Faso’s declaration came in response to a group of health-care experts and progressive activists who denounced renewed Republican efforts to repeal and replace Obamacare as a serious threat to New York’s Medicaid funding stream.
Nationally, more than half those who gained coverage under Obamacare did so through Medicaid.
And the mid-Hudson’s first-term congressman has attracted national attention, and considerable ire from health-care activists, because of an amendment he and fellow Republican Chris Collins championed that would shake up New York’s Medicaid funding system.
Unlike other states, New York’s counties split Medicaid funding with the state — a system that dates back five decades to Gov. Nelson Rockefeller.

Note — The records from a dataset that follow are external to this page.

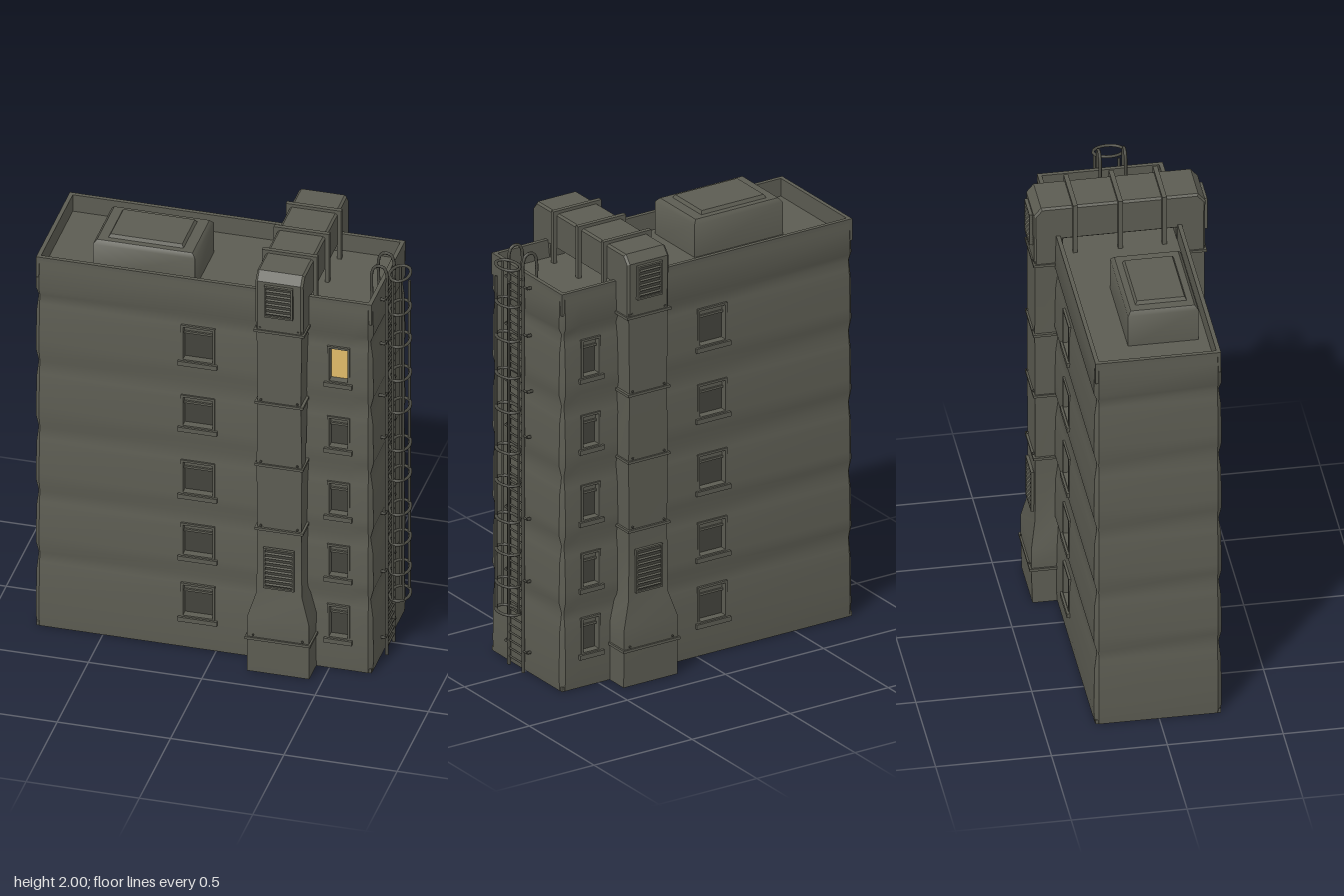
import * as THREE from 'three';
import { toCreasedNormals } from 'three/addons/utils/BufferGeometryUtils.js';

const mat = (name, color, side = THREE.FrontSide) => {
  const m = new THREE.MeshStandardMaterial({ color, side });
  m.name = name;
  return m;
};

export function createModel() {
  const wall = mat('wall grey', 0x5c5c52, THREE.DoubleSide);
  const metal = mat('ladder metal', 0x4c4c44);
  const dark = mat('dark glass', 0x43433c);
  const lit = mat('lit window', 0xe0bb68);
  const root = new THREE.Group();
  root.name = 'building';

  const add = (parent, name, geo, m = wall) => {
    const mesh = new THREE.Mesh(geo, m);
    mesh.name = name;
    parent.add(mesh);
    return mesh;
  };
  const group = (name, parent = root) => {
    const g = new THREE.Group();
    g.name = name;
    parent.add(g);
    return g;
  };
  // Box from its minimum and maximum corners
  const box = (parent, name, x0, x1, y0, y1, z0, z1, m = wall) => {
    const geo = new THREE.BoxGeometry(x1 - x0, y1 - y0, z1 - z0);
    geo.translate((x0 + x1) / 2, (y0 + y1) / 2, (z0 + z1) / 2);
    return add(parent, name, geo, m);
  };
  const rod = (parent, name, p, q, r, m = metal) => {
    const a = new THREE.Vector3(...p), b = new THREE.Vector3(...q);
    const mesh = add(parent, name, new THREE.CylinderGeometry(r, r, a.distanceTo(b), 6), m);
    mesh.position.copy(a).add(b).multiplyScalar(0.5);
    mesh.quaternion.setFromUnitVectors(new THREE.Vector3(0, 1, 0), b.sub(a).normalize());
  };
  // Rectangular ring lying in xy, extruded along z
  const rectPath = (path, x0, x1, y0, y1) =>
    path.moveTo(x0, y0).lineTo(x1, y0).lineTo(x1, y1).lineTo(x0, y1).closePath();
  const ring = (x0, x1, y0, y1, t, depth) => {
    const s = new THREE.Shape(), h = new THREE.Path();
    rectPath(s, x0, x1, y0, y1);
    rectPath(h, x0 + t, x1 - t, y0 + t, y1 - t);
    s.holes.push(h);
    return new THREE.ExtrudeGeometry(s, { depth, bevelEnabled: false });
  };
  // Skin over a stack of equal-length point loops
  const loft = (loops, skip = () => false, caps = false) => {
    const pos = [], n = loops[0].length;
    const tri = (...ps) => ps.forEach((p) => pos.push(...p));
    for (let j = 0; j < loops.length - 1; j++) for (let i = 0; i < n; i++) {
      const k = (i + 1) % n, a = loops[j][i], b = loops[j][k], c = loops[j + 1][k], d = loops[j + 1][i];
      if (skip(a, c)) continue;
      tri(a, b, c);
      tri(a, c, d);
    }
    if (caps) for (let i = 1; i < n - 1; i++) {
      const lo = loops[0], hi = loops[loops.length - 1];
      tri(lo[0], lo[i + 1], lo[i]);
      tri(hi[0], hi[i], hi[i + 1]);
    }
    const geo = new THREE.BufferGeometry();
    geo.setAttribute('position', new THREE.Float32BufferAttribute(pos, 3));
    geo.computeVertexNormals();
    return toCreasedNormals(geo, 0.7);
  };

  // Walls: slightly bulging storeys with window openings
  const L = -0.8, R = 0.69, F = 0.272, B = -0.28, C = 0.02, TOP = 1.84;
  const columns = [[-0.155, -0.005], [0.49, 0.59]];
  const storeys = [[0.15, 0.32], [0.455, 0.62], [0.765, 0.935], [1.1, 1.26], [1.43, 1.61]];
  const seams = [0, 0.36, 0.67, 0.99, 1.32, 1.65, TOP];
  const profile = [[0, 0.004]];
  for (let i = 0; i < 6; i++) {
    const a = seams[i], h = seams[i + 1] - a;
    profile.push([a + h * 0.16, 0], [a + h * 0.75, 0.003], [a + h, i < 5 ? 0.013 : 0.006]);
  }
  const insetAt = (y) => {
    const i = Math.max(1, profile.findIndex((p) => p[0] >= y - 1e-6));
    const [y0, a] = profile[i - 1], [y1, b] = profile[i];
    return a + (b - a) * (y - y0) / (y1 - y0);
  };
  const xs = [L + C, ...columns.flat(), R - C];
  const plan = [...xs.map((x) => [x, F]), [R, F - C], [R, B + C],
    ...[...xs].reverse().map((x) => [x, B]), [L, B + C], [L, F - C]];
  const rows = [...profile.map((p) => p[0]), ...storeys.flat()].sort((a, b) => a - b);
  const clamp = THREE.MathUtils.clamp;
  const wallLoops = rows.map((y) => {
    const t = insetAt(y);
    return plan.map(([x, z]) => [clamp(x, L + t, R - t), y, clamp(z, B + t, F - t)]);
  });
  const inside = (v, ranges) => ranges.some(([a, b]) => v > a && v < b);
  add(root, 'walls', loft(wallLoops, (a, c) =>
    inside((a[0] + c[0]) / 2, columns) && inside((a[1] + c[1]) / 2, storeys)));
  box(root, 'underside', L + 0.006, R - 0.006, 0, 0.02, B + 0.006, F - 0.006);
  box(root, 'roofFloor', L + 0.015, R - 0.015, 1.74, 1.76, B + 0.015, F - 0.015);
  const parapet = ring(L + 0.005, R - 0.005, -F + 0.005, -B - 0.005, 0.018, 0.1);
  parapet.rotateX(-Math.PI / 2);
  parapet.translate(0, TOP - 0.098, 0);
  add(root, 'parapet', parapet);

  // Windows, front and back
  const addWindow = (cx, z, w, y0, y1, back, glow) => {
    const g = group('window');
    g.position.set(cx, 0, z);
    if (back) g.rotation.y = Math.PI;
    const h = w / 2, bar = y1 - 0.045;
    const frame = ring(-h, h, y0, y1, 0.01, 0.042);
    frame.translate(0, 0, -0.04);
    add(g, 'windowFrame', frame);
    box(g, 'windowPane', -h, h, y0, y1, -0.04, -0.032, glow ? lit : dark);
    box(g, 'windowSill', -h - 0.012, h + 0.012, y0 - 0.018, y0 + 0.003, -0.02, 0.012);
    if (glow) return;
    box(g, 'windowBar', -h, h, bar - 0.005, bar + 0.005, -0.034, -0.018);
    box(g, 'windowBlind', -h + 0.01, h - 0.01, bar, y1 - 0.01, -0.034, -0.027);
  };
  columns.forEach(([x0, x1], c) => storeys.forEach(([y0, y1], s) => {
    addWindow((x0 + x1) / 2, F, x1 - x0, y0, y1, false, c === 1 && s === 4);
    addWindow((x0 + x1) / 2, B, x1 - x0, y0, y1, true, false);
  }));

  // Roof unit with a raised lid
  const slab = (y, x0, x1, z0, z1) => [[x0, y, z1], [x1, y, z1], [x1, y, z0], [x0, y, z0]];
  add(root, 'roofUnit', loft([slab(1.755, -0.56, -0.11, -0.095, 0.21), slab(1.91, -0.56, -0.11, -0.095, 0.21),
    slab(1.928, -0.545, -0.125, -0.08, 0.195)], undefined, true));
  add(root, 'roofUnitLid', loft([slab(1.925, -0.505, -0.17, -0.055, 0.17),
    slab(1.943, -0.495, -0.18, -0.045, 0.16)], undefined, true));

  // Air duct: a riser on each face joined over the roof
  const duct = group('airDuct');
  duct.position.x = 0.305;
  const grille = (parent, w, y0, y1, z) => {
    const frame = ring(-w, w, y0, y1, 0.008, 0.018);
    frame.translate(0, 0, z - 0.006);
    add(parent, 'grilleFrame', frame);
    box(parent, 'grilleBack', -w, w, y0, y1, z - 0.006, z + 0.003, dark);
    for (let y = y0 + 0.02; y < y1 - 0.012; y += 0.022) {
      const slat = add(parent, 'grilleSlat', new THREE.BoxGeometry(2 * w - 0.016, 0.004, 0.014));
      slat.position.set(0, y, z + 0.004);
      slat.rotation.x = 0.5;
    }
  };
  for (const side of [0, 1]) {
    const riser = group(side ? 'backRiser' : 'frontRiser', duct);
    riser.rotation.y = side * Math.PI;
    const gap = side ? 0.25 : 0.305;
    const cuts = [[0, 0.137, 0.25, 0.383], [0.17, 0.137, 0.25, 0.388], [0.27, 0.137, 0.25, 0.388],
      [0.39, 0.1, 0.25, 0.366], [0.71, 0.097, 0.25, 0.364], [1.03, 0.1, 0.25, 0.366],
      [1.03, 0.1, gap, 0.366], [1.34, 0.095, 0.255, 0.366], [1.72, 0.1, 0.25, 0.366]];
    add(riser, 'riserDuct', loft(cuts.map(([y, w, a, b]) => slab(y, -w, w, a, b)), undefined, true));
    for (const [y, w, z] of [[0.17, 0.145, 0.396], [0.71, 0.107, 0.374], [1.03, 0.107, 0.374],
      [1.34, 0.107, 0.374], [1.7, 0.112, 0.374]]) {
      box(riser, 'flange', -w, w, y - 0.006, y + 0.006, 0.274, z);
      for (const x of [-0.75, 0.75])
        rod(riser, 'bolt', [x * w, y + 0.016, z - 0.02], [x * w, y + 0.016, z - 0.002], 0.005);
    }
    grille(riser, 0.068, 0.42, 0.62, 0.366);
    grille(riser, 0.063, 1.78, 1.935, 0.372);
  }
  // Roof crossing with chamfered shoulders
  const arch = new THREE.Shape([[-0.36, 1.7], [-0.26, 1.7], [-0.25, 1.83], [0.25, 1.83], [0.26, 1.7], [0.36, 1.7],
    [0.362, 1.945], [0.335, 1.978], [-0.335, 1.978], [-0.362, 1.945]].map((p) => new THREE.Vector2(...p)));
  const crossing = new THREE.ExtrudeGeometry(arch,
    { depth: 0.19, bevelThickness: 0.01, bevelSize: 0.008, bevelSegments: 1 });
  crossing.translate(0, 0, -0.095);
  crossing.rotateY(Math.PI / 2);
  add(duct, 'roofCrossing', crossing);
  for (const z of [-0.195, 0, 0.19]) {
    box(duct, 'strapTop', -0.122, 0.122, 1.98, 2, z - 0.01, z + 0.01);
    for (const x of [-0.113, 0.113])
      box(duct, 'strapLeg', x - 0.009, x + 0.009, 1.755, 1.985, z - 0.01, z + 0.01);
  }

  // Ladder with handrail hooks
  const ladder = group('ladder');
  const tube = (name, pts, r, closed = false) => add(ladder, name, new THREE.TubeGeometry(
    new THREE.CatmullRomCurve3(pts.map((p) => new THREE.Vector3(...p)), closed), 28, r, 6, closed), metal);
  const X = 0.707, rails = [0.1, -0.01];
  for (const z of rails) {
    rod(ladder, 'rail', [X, 0, z], [X, 1.82, z], 0.008);
    tube('handrail', [[X, 1.81, z], [X, 1.9, z], [0.692, 1.932, z], [0.66, 1.934, z],
      [0.643, 1.91, z], [0.642, 1.755, z]], 0.007);
    for (const y of [0.1, 0.43, 0.72, 1.1, 1.31, 1.57, 1.79]) {
      const out = z > 0.05 ? 0.028 : -0.028;
      rod(ladder, 'bracket', [0.68, y, z + out], [X, y, z + out], 0.007);
      rod(ladder, 'bracketArm', [X, y, z], [X, y, z + out], 0.005);
    }
  }
  for (let y = 0.04; y < 1.82; y += 0.037) rod(ladder, 'rung', [X, y, rails[0]], [X, y, rails[1]], 0.005);

  // Safety cage
  for (const y of [0.28, 0.41, 0.56, 0.71, 0.88, 1.03, 1.22, 1.38, 1.55, 1.71, 1.88]) {
    const pts = [];
    for (let i = 0; i < 12; i++) {
      const a = i * Math.PI / 6;
      pts.push([0.75 + 0.043 * Math.cos(a), y, 0.044 + 0.066 * Math.sin(a)]);
    }
    tube('cageHoop', pts, 0.007, true);
  }
  for (const [x, z, top] of [[0.735, 0.106, 1.88], [0.735, -0.018, 1.88], [0.778, 0.094, 1.82], [0.778, -0.006, 1.82]])
    rod(ladder, 'cageBar', [x, 0.28, z], [x, top, z], 0.006);

  return root;
}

But if the House Republicans’ health bill passes, the Faso-Collins amendment would shift $2.3 billion in Medicaid costs entirely to the state in 2020.
Faso’s defense of the Republican health bill comes as he and his House colleagues are again tweaking the American Healthcare Act after their unsuccessful effort to repeal and replace Obamacare last month.

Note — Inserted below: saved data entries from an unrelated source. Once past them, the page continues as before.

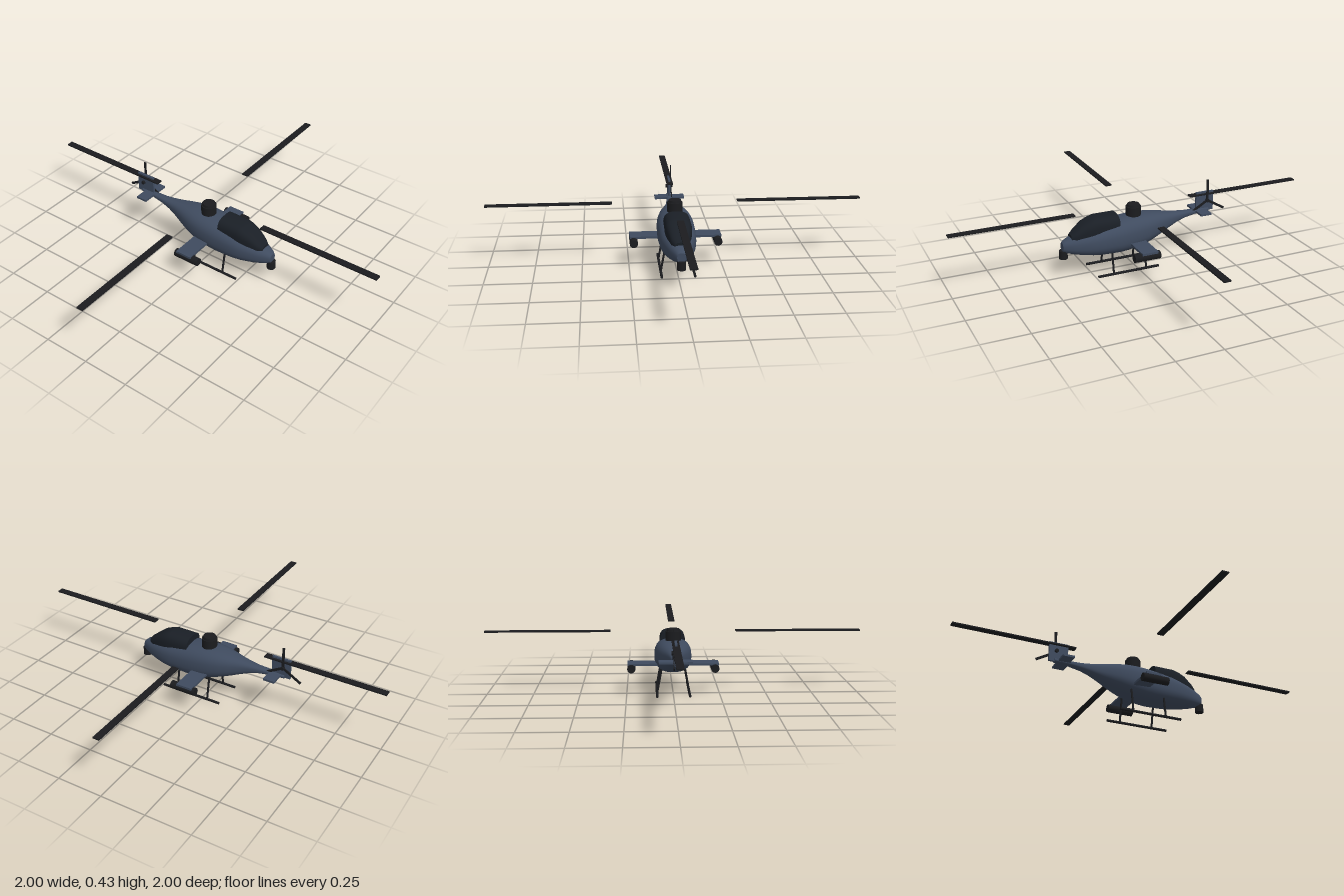
import * as THREE from 'three';

const paint = new THREE.MeshStandardMaterial({ color: 0x3f4b5f });
const dark = new THREE.MeshStandardMaterial({ color: 0x1b1c1f });
const glass = new THREE.MeshStandardMaterial({ color: 0x1a1f26 });

function add(parent, name, geometry, material, x = 0, y = 0, z = 0) {
  const mesh = new THREE.Mesh(geometry, material);
  mesh.name = name;
  mesh.position.set(x, y, z);
  parent.add(mesh);
  return mesh;
}

// Straight round bar between two points
function bar(parent, name, from, to, r, material) {
  const a = new THREE.Vector3(...from), b = new THREE.Vector3(...to);
  const dir = b.clone().sub(a);
  const mesh = add(parent, name, new THREE.CylinderGeometry(r, r, dir.length(), 12), material);
  mesh.position.copy(a).add(b).multiplyScalar(0.5);
  mesh.quaternion.setFromUnitVectors(new THREE.Vector3(0, 1, 0), dir.normalize());
  return mesh;
}

// Loft of superellipse rings; rows run front to back as [z, halfWidth, bottom, top]
function loft(rows, power, n = 36) {
  const pos = [], index = [];
  const bend = v => Math.sign(v) * Math.abs(v) ** (2 / power);
  const ring = ([z, w, lo, hi]) => {
    for (let j = 0; j < n; j++) {
      const a = (j / n) * Math.PI * 2;
      pos.push(w * bend(Math.cos(a)), (lo + hi) / 2 + (hi - lo) / 2 * bend(Math.sin(a)), z);
    }
  };
  rows.forEach(ring);
  for (let i = 0; i < rows.length - 1; i++) {
    for (let j = 0; j < n; j++) {
      const a = i * n + j, b = i * n + (j + 1) % n;
      index.push(a, a + n, b, b, a + n, b + n);
    }
  }
  // Flat end caps with their own vertices
  [rows[0], rows[rows.length - 1]].forEach((row, end) => {
    const start = pos.length / 3;
    ring(row);
    pos.push(0, (row[2] + row[3]) / 2, row[0]);
    for (let j = 0; j < n; j++) {
      const a = start + j, b = start + (j + 1) % n;
      index.push(start + n, end ? b : a, end ? a : b);
    }
  });
  const g = new THREE.BufferGeometry();
  g.setAttribute('position', new THREE.Float32BufferAttribute(pos, 3));
  g.setIndex(index);
  g.computeVertexNormals();
  return g;
}

export function createModel() {
  const model = new THREE.Group();
  model.name = 'helicopter';

  // Body with slender tail boom
  add(model, 'fuselage', loft([
    [0.408, 0.022, 0.15, 0.198], [0.395, 0.032, 0.143, 0.21], [0.35, 0.055, 0.13, 0.228],
    [0.3, 0.073, 0.119, 0.245], [0.25, 0.087, 0.111, 0.258], [0.2, 0.095, 0.106, 0.27],
    [0.1, 0.1, 0.103, 0.285], [0.05, 0.1, 0.107, 0.291], [0, 0.098, 0.115, 0.294],
    [-0.05, 0.092, 0.127, 0.294], [-0.1, 0.08, 0.145, 0.29], [-0.15, 0.063, 0.165, 0.283],
    [-0.2, 0.045, 0.187, 0.275], [-0.25, 0.032, 0.208, 0.268], [-0.3, 0.024, 0.224, 0.263],
    [-0.37, 0.018, 0.236, 0.262], [-0.45, 0.014, 0.241, 0.26],
  ], 2.5), paint);

  // Cockpit glazing
  add(model, 'canopy', loft([
    [0.362, 0.03, 0.18, 0.238], [0.34, 0.045, 0.18, 0.256], [0.29, 0.06, 0.18, 0.296],
    [0.25, 0.068, 0.18, 0.312], [0.22, 0.07, 0.18, 0.32], [0.104, 0.07, 0.18, 0.32],
  ], 3), glass);

  // Sensor under the nose
  add(model, 'chinSensor', new THREE.CylinderGeometry(0.023, 0.023, 0.045, 20), dark, 0, 0.132, 0.402);

  // Main rotor
  const rotor = new THREE.Group();
  rotor.name = 'mainRotor';
  model.add(rotor);
  add(rotor, 'rotorMast', new THREE.CylinderGeometry(0.041, 0.041, 0.075, 28), dark, 0, 0.303);
  add(rotor, 'rotorCap', new THREE.CylinderGeometry(0.033, 0.036, 0.014, 28), dark, 0, 0.346);
  for (let i = 0; i < 4; i++) {
    const a = i * Math.PI / 2;
    const blade = add(rotor, 'rotorBlade', new THREE.BoxGeometry(0.666, 0.007, 0.036), dark,
      0.667 * Math.cos(a), 0.342, 0.667 * Math.sin(a));
    blade.rotation.y = -a;
  }

  // Stub wings
  add(model, 'stubWings', new THREE.BoxGeometry(0.49, 0.012, 0.09), paint, 0, 0.163, 0.012);

  for (const s of [-1, 1]) {
    // Pod under each wing tip
    const pod = add(model, 'wingPod', new THREE.CylinderGeometry(0.022, 0.022, 0.145, 20), dark, s * 0.224, 0.142, 0.024);
    pod.rotation.x = Math.PI / 2;

    // Landing skid and its struts
    bar(model, 'skid', [s * 0.087, 0.007, 0.24], [s * 0.087, 0.007, -0.11], 0.007, dark);
    for (const z of [0.152, -0.036]) {
      bar(model, 'skidStrut', [s * 0.062, 0.145, z], [s * 0.087, 0.007, z], 0.0055, dark);
    }
  }

  // Tail surfaces
  add(model, 'tailFin', new THREE.BoxGeometry(0.012, 0.11, 0.105), paint, 0, 0.3, -0.428);
  add(model, 'stabilizer', new THREE.BoxGeometry(0.168, 0.011, 0.063), paint, 0, 0.252, -0.398);

  // Three-bladed tail rotor on the left of the fin
  const tail = new THREE.Group();
  tail.name = 'tailRotor';
  tail.position.set(0.012, 0.305, -0.441);
  model.add(tail);
  const hub = add(tail, 'tailRotorHub', new THREE.CylinderGeometry(0.01, 0.01, 0.04, 16), dark, -0.01);
  hub.rotation.z = Math.PI / 2;
  for (let i = 0; i < 3; i++) {
    const arm = new THREE.Group();
    arm.name = 'tailRotorArm';
    arm.rotation.x = i * Math.PI * 2 / 3;
    tail.add(arm);
    add(arm, 'tailRotorBlade', new THREE.BoxGeometry(0.005, 0.12, 0.013), dark, 0, 0.06, 0);
  }
  return model;
}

Republicans are now considering legislative and regulatory means to unravel Obama’s Affordable Care Act, after President Trump reversed course Tuesday on his recommendation that the House delay a health-care bill until legislators tackle tax reform.
The latest criticism of the House’s efforts and the Collins-Faso amendment came during a Wednesday conference call staged by Health Care for All New York, a coalition of health-care organizations; Health Care for America Now, a liberal political group, and Local 1199 of the Service Employees International Union.
Helen Schaub, the local SEIU chapter’s legislative policy director, called the Collins-Faso amendment “a cynical ploy to gain local support” from New York’s moderate Republicans for the House reform bill.
And Richard Kirsch, a senior adviser for Health Care for America Now, lashed out at Republican members of Congress for “putting party above constituents,” while comparing the Collins-Faso amendment to “taking an arsenic pill and sugarcoating it.”
More than 67,000 people in Orange, Sullivan and Ulster counties could lose insurance under the Republican proposal, according to Gov. Andrew Cuomo’s staff.
The governor’s representatives estimate Orange County would lose more than $5 million in annual Medicaid funding, Sullivan County would lose more than $1.4 million, and Ulster nearly $3 million.
“The governor has unfortunately reverted to a lot of biased sky-is-falling rhetoric, and his numbers are just simply wrong,” said Faso, who pointed out that New York taxpayers account for $7.2 billion of the $9 billion local governments across America spend annually on Medicaid.
“My amendment is an effort to finally force New York state to not impose these burdens” on local property taxpayers, Faso added. “The idea is to incentivize the state to reform its program to better control spending and to monitor growth and to continue efforts to eliminate fraud in the system.”